The skin, together with its derivatives serves several functions, mostly protective. Did you know the skin has numerous functions and ability? It can be stretched; it is waterproof and is washable. It has the ability to regenerate, able to repair cuts and heal bruises. With reasonable care, the skin is guaranteed to last for a lifetime.
Body Temperature Regulation
Our internal components are always in action, providing every cell the necessary fuel for the continuity of life. Like an ordinary machine, as the body works it releases heat and we need to release that heat. For the body to function to its full capacity, the internal temperature of the body should be within the narrow range of homeostatic limits.
During normal conditions, the amount of sweat that the sweat glands secrete is unnoticeable. When external temperatures play within then 31-32 degrees Celsius range, we secrete only up to 500ml of sweat a day. When events trigger an increase in temperature, the blood vessels found in the dermis layer of the skin dilates and it triggers the secretory action of the sweat glands. When this happens, the sweat glands vigorously secrete sweat in an effort to cool down the body. In extreme hot condition, the sweat glands can release up to 12 litres of body water a day! The release of sweat is an efficient cooling mechanism; preventing overheating as body heat dissipates.
Conversely, the opposite happens when environmental temperatures fall. The blood vessels in the dermis layer of the skin constrict, bypassing the skin thereby allowing the temperature of the skin to level with that of the external environment. With this action, heat loss is minimal allowing the body to conserve heat.
All over the body, cutaneous sensory receptors continuously supply the central nervous system of contacts happening with the body. These receptors are part of the nervous system that resides throughout the skin. To formally address these receptors, since they respond to external stimuli they are called exteroceptors. To name a few, Meissner’s corpuscles and the Merkel discs make it possible for us to feel our clothing as it touches our skin. Free nerve endings interpret harmful stimuli and alert the central nervous system to take action.

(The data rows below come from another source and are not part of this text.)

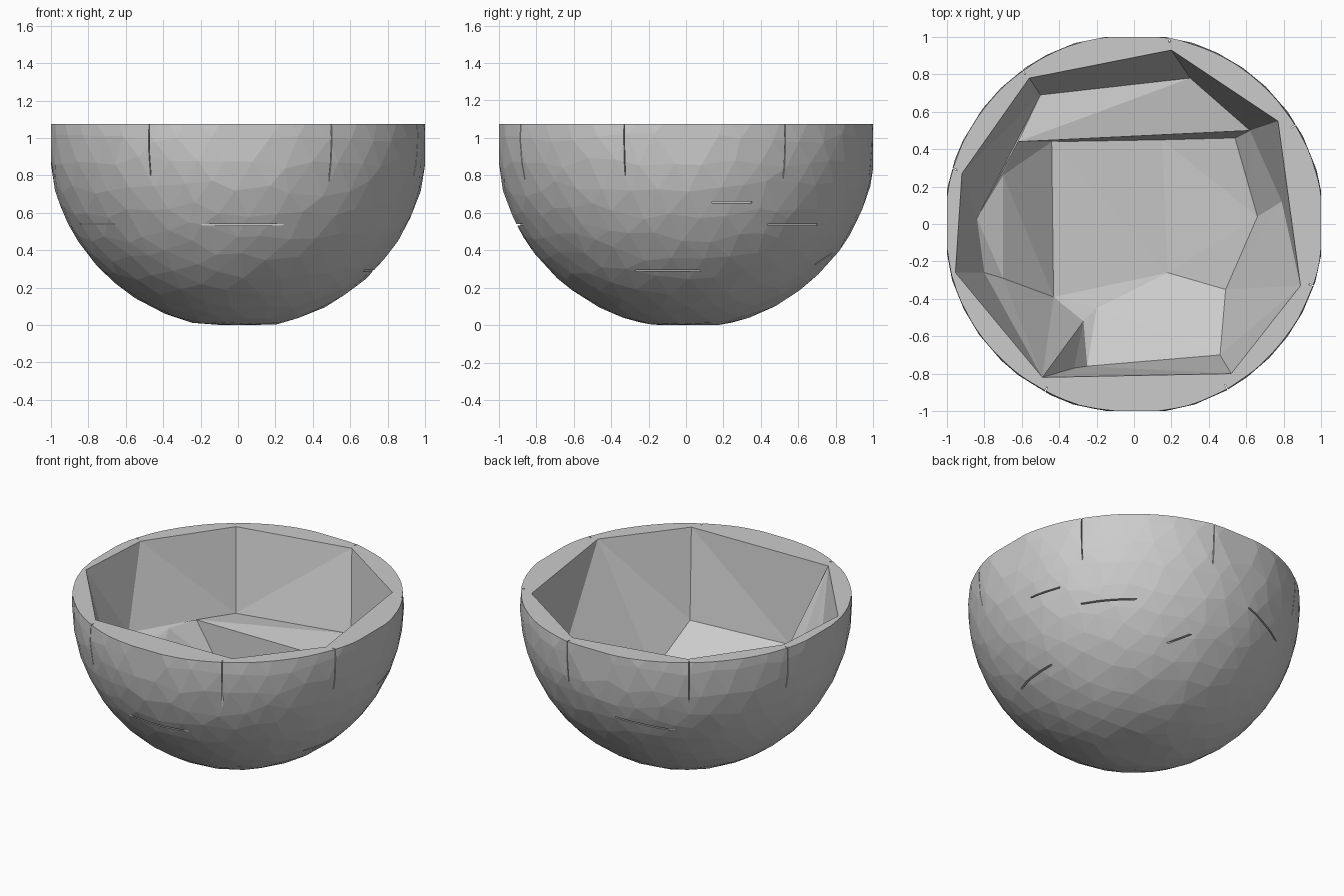
import bpy, bmesh, math, random
from mathutils import Vector, Matrix

if "Cube" in bpy.data.objects:
    bpy.data.objects.remove(bpy.data.objects["Cube"])

random.seed(4)
RIM = 1.075

# Faceted outer shell: jittered ball flattened at its extremes, cut at the rim
bm = bmesh.new()
bmesh.ops.create_icosphere(bm, subdivisions=4, radius=1)
for v in bm.verts:
    j = Vector([random.uniform(-.03, .03) for _ in range(3)])
    p = (v.co + j).normalized() * 1.018
    v.co = Vector([max(-1, min(1, c)) for c in p]) + Vector((0, 0, 1))
bmesh.ops.bisect_plane(bm, geom=bm.verts[:] + bm.edges[:] + bm.faces[:], dist=1e-5,
                       plane_co=(0, 0, RIM), plane_no=(0, 0, 1), clear_outer=True)

# Angular hollow: rim corners, shelf level, floor
rim = [(.2, .93), (.77, .55), (.89, -.33), (.52, -.8),
       (-.49, -.82), (-.955, -.26), (-.92, .27), (-.56, .78)]
shelf = [(.3, .78, .58), (.62, .5, .53), (.79, .12, .62), (.46, -.7, .5), (-.32, -.77, .64),
         (-.8, -.26, .58), (-.84, .03, .57), (-.5, .69, .54), (-.62, .44, .56)]
floor = [(-.44, .44, .28), (.15, .45, .21), (.54, .46, .36), (.66, .04, .36), (.49, -.35, .28),
         (.18, -.26, .19), (-.2, -.45, .27), (-.27, -.52, .35), (-.43, -.39, .28),
         (-.7, .26, .55), (-.7, -.29, .5), (-.25, -.76, .5)]
facets = [(0, 1, 9, 8), (1, 2, 10), (1, 10, 20, 9), (9, 20, 19), (2, 21, 20, 10), (2, 3, 11, 21),
          (3, 4, 12, 28, 11), (4, 5, 13, 27, 25, 24, 12), (5, 6, 14, 13), (6, 7, 15, 14),
          (7, 0, 8, 15), (15, 8, 9, 16), (14, 15, 16, 26), (13, 14, 26, 27), (27, 26, 16, 17, 25),
          (16, 9, 19, 18, 17), (17, 18, 22, 23, 25), (18, 19, 20, 21, 22),
          (22, 21, 11, 28, 23), (23, 28, 12, 24), (25, 23, 24)]
vs = [bm.verts.new(p) for p in [(x, y, RIM) for x, y in rim] + shelf + floor]
inner = [bm.faces.new([vs[i] for i in f]) for f in facets]
bmesh.ops.triangulate(bm, faces=inner)

# Flat rim joining shell and hollow
bmesh.ops.triangle_fill(bm, use_beauty=True, edges=[e for e in bm.edges if e.is_boundary])
bmesh.ops.recalc_face_normals(bm, faces=bm.faces[:])
mesh = bpy.data.meshes.new("bowl")
bm.to_mesh(mesh)
bm.free()
bowl = bpy.data.objects.new("bowl", mesh)
bpy.context.collection.objects.link(bowl)


# Thin cracks in the outside
def crack(b, angle, z, width, height, tilt=0):
    r = math.sqrt(max(.05, 1.03 - (1 - z) ** 2)) if z < 1 else 1
    a = math.radians(angle)
    m = (Matrix.Translation((r * math.cos(a), r * math.sin(a), z)) @ Matrix.Rotation(a, 4, 'Z')
         @ Matrix.Rotation(math.radians(tilt), 4, 'X') @ Matrix.Diagonal((.05, width, height, 1)))
    bmesh.ops.create_cube(b, size=1, matrix=m)


cb = bmesh.new()
for ang, low in [(-60.5, .72), (-118, .8), (-19, .8), (31.5, .75), (79, .8), (126, .8), (163, .8)]:
    crack(cb, ang, (low + 1.1) / 2, .005, 1.1 - low)
for ang, z, w, tilt in [(-88, .535, .5, 0), (-148, .54, .35, 0), (15, .655, .22, 0),
                        (40, .535, .35, 0), (-8, .29, .35, 0), (70, .35, .3, 25), (110, .6, .4, -8)]:
    crack(cb, ang, z, w, .008, tilt)
cm = bpy.data.meshes.new("crack_cutter")
cb.to_mesh(cm)
cb.free()
cutter = bpy.data.objects.new("crack_cutter", cm)
bpy.context.collection.objects.link(cutter)

mod = bowl.modifiers.new("cracks", 'BOOLEAN')
mod.operation = 'DIFFERENCE'
mod.solver = 'EXACT'
mod.object = cutter
bpy.context.view_layer.objects.active = bowl
bowl.select_set(True)
bpy.ops.object.modifier_apply(modifier=mod.name)
bpy.data.objects.remove(cutter)
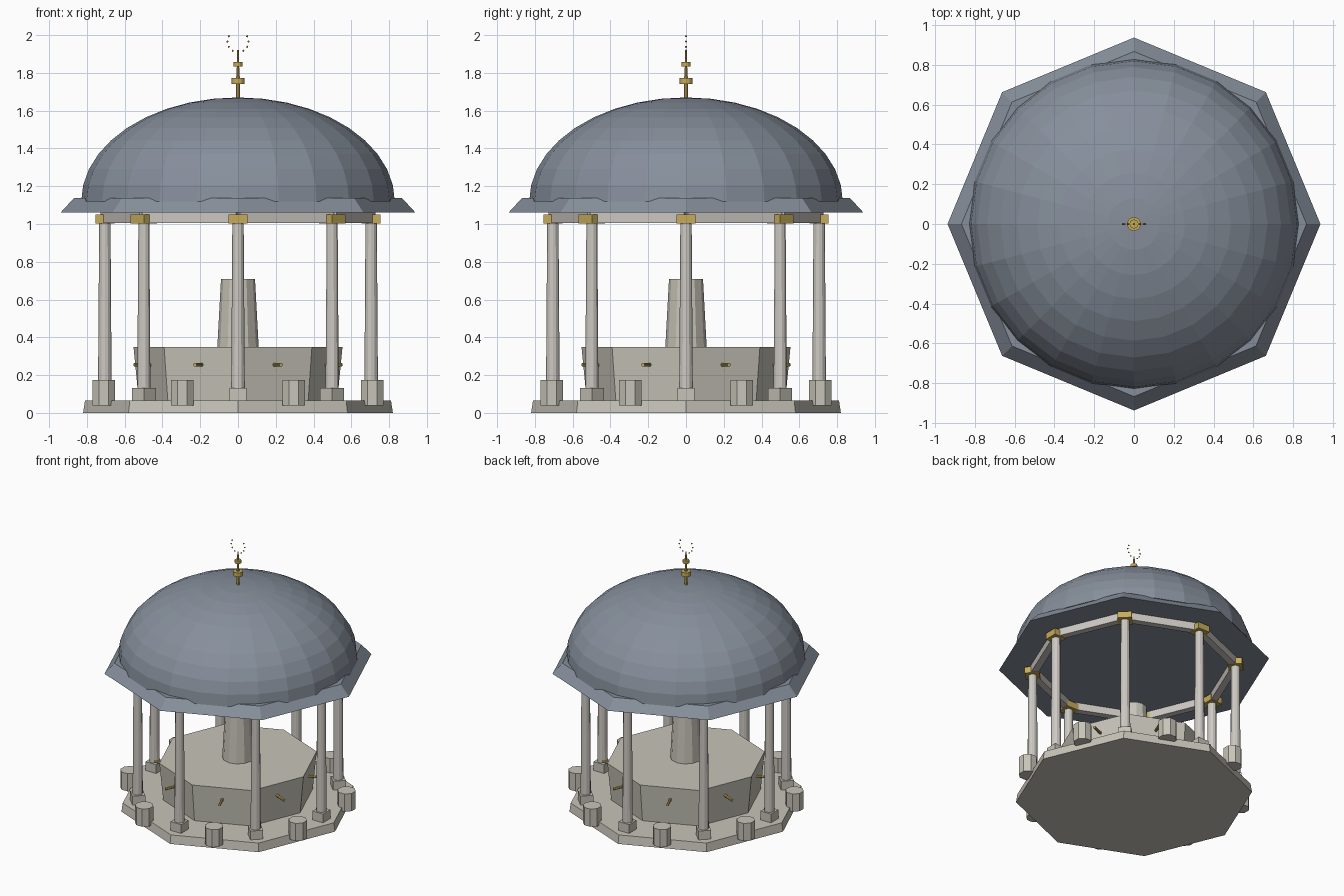
import bpy
from math import sin, cos, pi, radians
from mathutils import Vector

cube = bpy.data.objects.get("Cube")
if cube:
    bpy.data.objects.remove(cube, do_unlink=True)


def material(name, rgb):
    m = bpy.data.materials.new(name)
    m.use_nodes = True
    m.diffuse_color = (*rgb, 1)
    m.node_tree.nodes["Principled BSDF"].inputs["Base Color"].default_value = (*rgb, 1)
    return m


stone = material("warm_stone", (0.57, 0.55, 0.48))
marble = material("pale_marble", (0.61, 0.58, 0.54))
slate = material("slate_blue", (0.24, 0.275, 0.33))
gold = material("gold", (0.57, 0.41, 0.1))


def finish(name, mat):
    ob = bpy.context.object
    ob.name = name
    ob.data.materials.append(mat)
    return ob


def lathe(name, mat, profile, sides, x=0, y=0, turn=0):
    """Closed solid of stacked polygon rings; profile is (radius, height) pairs."""
    verts, faces = [], []
    for r, z in profile:
        for i in range(sides):
            a = 2 * pi * i / sides
            verts.append((r * cos(a), r * sin(a), z))
    for k in range(len(profile) - 1):
        for i in range(sides):
            j = (i + 1) % sides
            low, high = k * sides, (k + 1) * sides
            faces.append((low + i, low + j, high + j, high + i))
    faces.append(tuple(reversed(range(sides))))
    faces.append(tuple(range(len(verts) - sides, len(verts))))
    mesh = bpy.data.meshes.new(name)
    mesh.from_pydata(verts, [], faces)
    mesh.materials.append(mat)
    ob = bpy.data.objects.new(name, mesh)
    ob.location = (x, y, 0)
    ob.rotation_euler.z = turn
    bpy.context.collection.objects.link(ob)
    return ob


def box(name, mat, centre, size, turn):
    bpy.ops.mesh.primitive_cube_add(size=1, location=centre, rotation=(0, 0, turn))
    bpy.context.object.scale = size
    return finish(name, mat)


# Platform, basin and central pillar
lathe("platform", stone, [(0.82, 0), (0.81, 0.065)], 8)
lathe("basin", stone, [(0.525, 0.06), (0.553, 0.348)], 8)
lathe("central_pillar", stone, [(0.11, 0.34), (0.09, 0.71)], 12)

# Ring of columns with plinths, capitals and linking beams
ring = 0.705
for i in range(8):
    a = i * pi / 4
    x, y = ring * cos(a), ring * sin(a)
    box("column_plinth", stone, (x, y, 0.097), (0.09, 0.09, 0.07), a)
    lathe("column", marble, [(0.036, 0.13), (0.03, 1.01)], 12, x, y, a)
    box("column_capital", gold, (x, y, 1.026), (0.1, 0.1, 0.048), a)

    # Parts centred on each side of the octagon
    b = a + pi / 8
    out = Vector((cos(b), sin(b), 0))
    mid = out * ring * cos(pi / 8)
    box("beam", marble, (mid.x, mid.y, 1.034), (0.05, 0.54, 0.056), b)
    lathe("stool", stone, [(0.065, 0.04), (0.065, 0.175)], 8, out.x * 0.77, out.y * 0.77, b)
    bpy.ops.mesh.primitive_cylinder_add(
        vertices=8, radius=0.01, depth=0.1,
        location=out * 0.545 + Vector((0, 0, 0.255)), rotation=(0, pi / 2, b))
    finish("tap", gold)

# Sloping octagonal eave and faceted dome
lathe("eave", slate, [(0.938, 1.062), (0.868, 1.138)], 8)
steps = 10
dome = [(0.83 * cos(k * pi / 2 / steps), 1.12 + 0.55 * sin(k * pi / 2 / steps))
        for k in range(steps)]
lathe("dome", slate, dome + [(0.002, 1.67)], 24)

# Finial: rod, two collars and a beaded crescent
lathe("finial_rod", gold, [(0.011, 1.65), (0.011, 1.75), (0.006, 1.84), (0.005, 1.92)], 8)
lathe("finial_large_collar", gold, [(0.035, 1.74), (0.035, 1.773)], 12)
lathe("finial_small_collar", gold, [(0.023, 1.835), (0.023, 1.857)], 12)
for k in range(-4, 5):
    t = radians(30 * k)
    bpy.ops.mesh.primitive_ico_sphere_add(
        subdivisions=1, radius=0.006,
        location=(0.056 * sin(t), 0, 1.966 - 0.056 * cos(t)))
    finish("crescent_bead", gold)
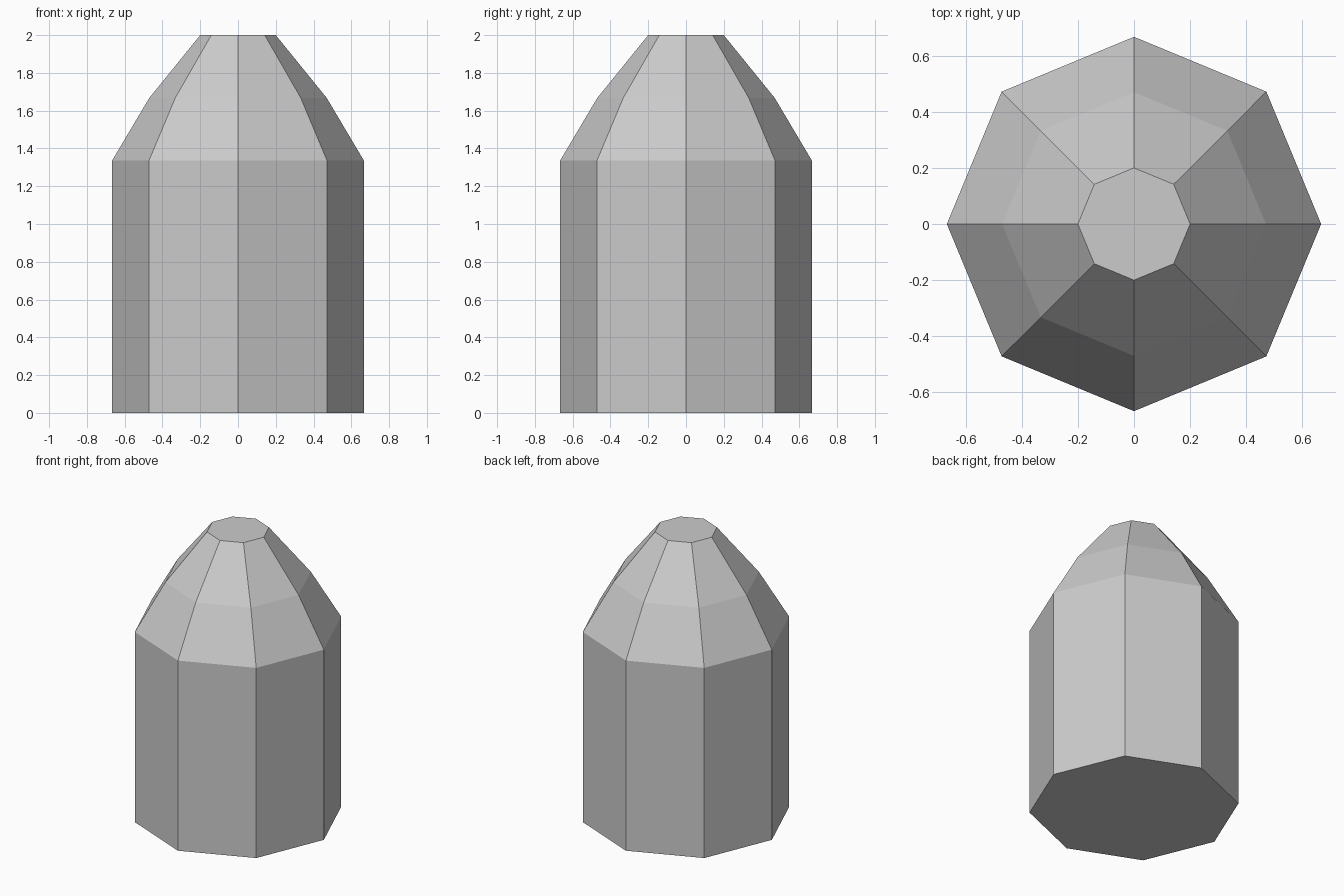
import bpy, bmesh
from math import cos, sin, tau

if "Cube" in bpy.data.objects:
    bpy.data.objects.remove(bpy.data.objects["Cube"])

SIDES = 8
# Profile as (radius, height): straight body, then two tapering bands
PROFILE = [(0.667, 0.0), (0.667, 1.335), (0.47, 1.667), (0.2, 2.0)]

bm = bmesh.new()
rings = [[bm.verts.new((r * cos(tau * i / SIDES), r * sin(tau * i / SIDES), z))
          for i in range(SIDES)] for r, z in PROFILE]

# Side walls
for low, high in zip(rings, rings[1:]):
    for i in range(SIDES):
        j = (i + 1) % SIDES
        bm.faces.new((low[i], low[j], high[j], high[i]))

# Flat base and tip
bm.faces.new(rings[0][::-1])
bm.faces.new(rings[-1])

mesh = bpy.data.meshes.new("tapered_octagonal_body")
bm.to_mesh(mesh)
bm.free()
body = bpy.data.objects.new("tapered_octagonal_body", mesh)
bpy.context.collection.objects.link(body)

Yes you read it right, the skin also has metabolic functions. Found in the blood vessels of the dermis are modified cholesterol molecules. As sunlight gets in contact with the skin, these cholesterol molecules are converted to vitamin D precursor. These vitamin D precursors are then carried by the blood vessels to different parts of the body to aid in the metabolism of calcium. An example of this is found in the digestive tract. Free calcium molecules cannot be absorbed without the presence of vitamin D.
Other metabolic functions of the skin include the conversion of topically applied cortisone into hydrocortisone, which is a potent anti-inflammatory drug; disarms and stops chemicals that may cause cancer from penetrating the epidermis.
About 5% of the blood volume of the body is found in the dermal vascular supply. What this entails is that during events when some parts of the body need more blood supply, for example a specific muscle group, the nervous system temporarily bypasses the dermal vascular supply, shunting the blood to the specific muscle group.
Nitrogen containing wastes, such as urea, uric acid and ammonia are ferried by the sweat outside the body. Furthermore, excessive sweating is also key in disposing excess water and salt.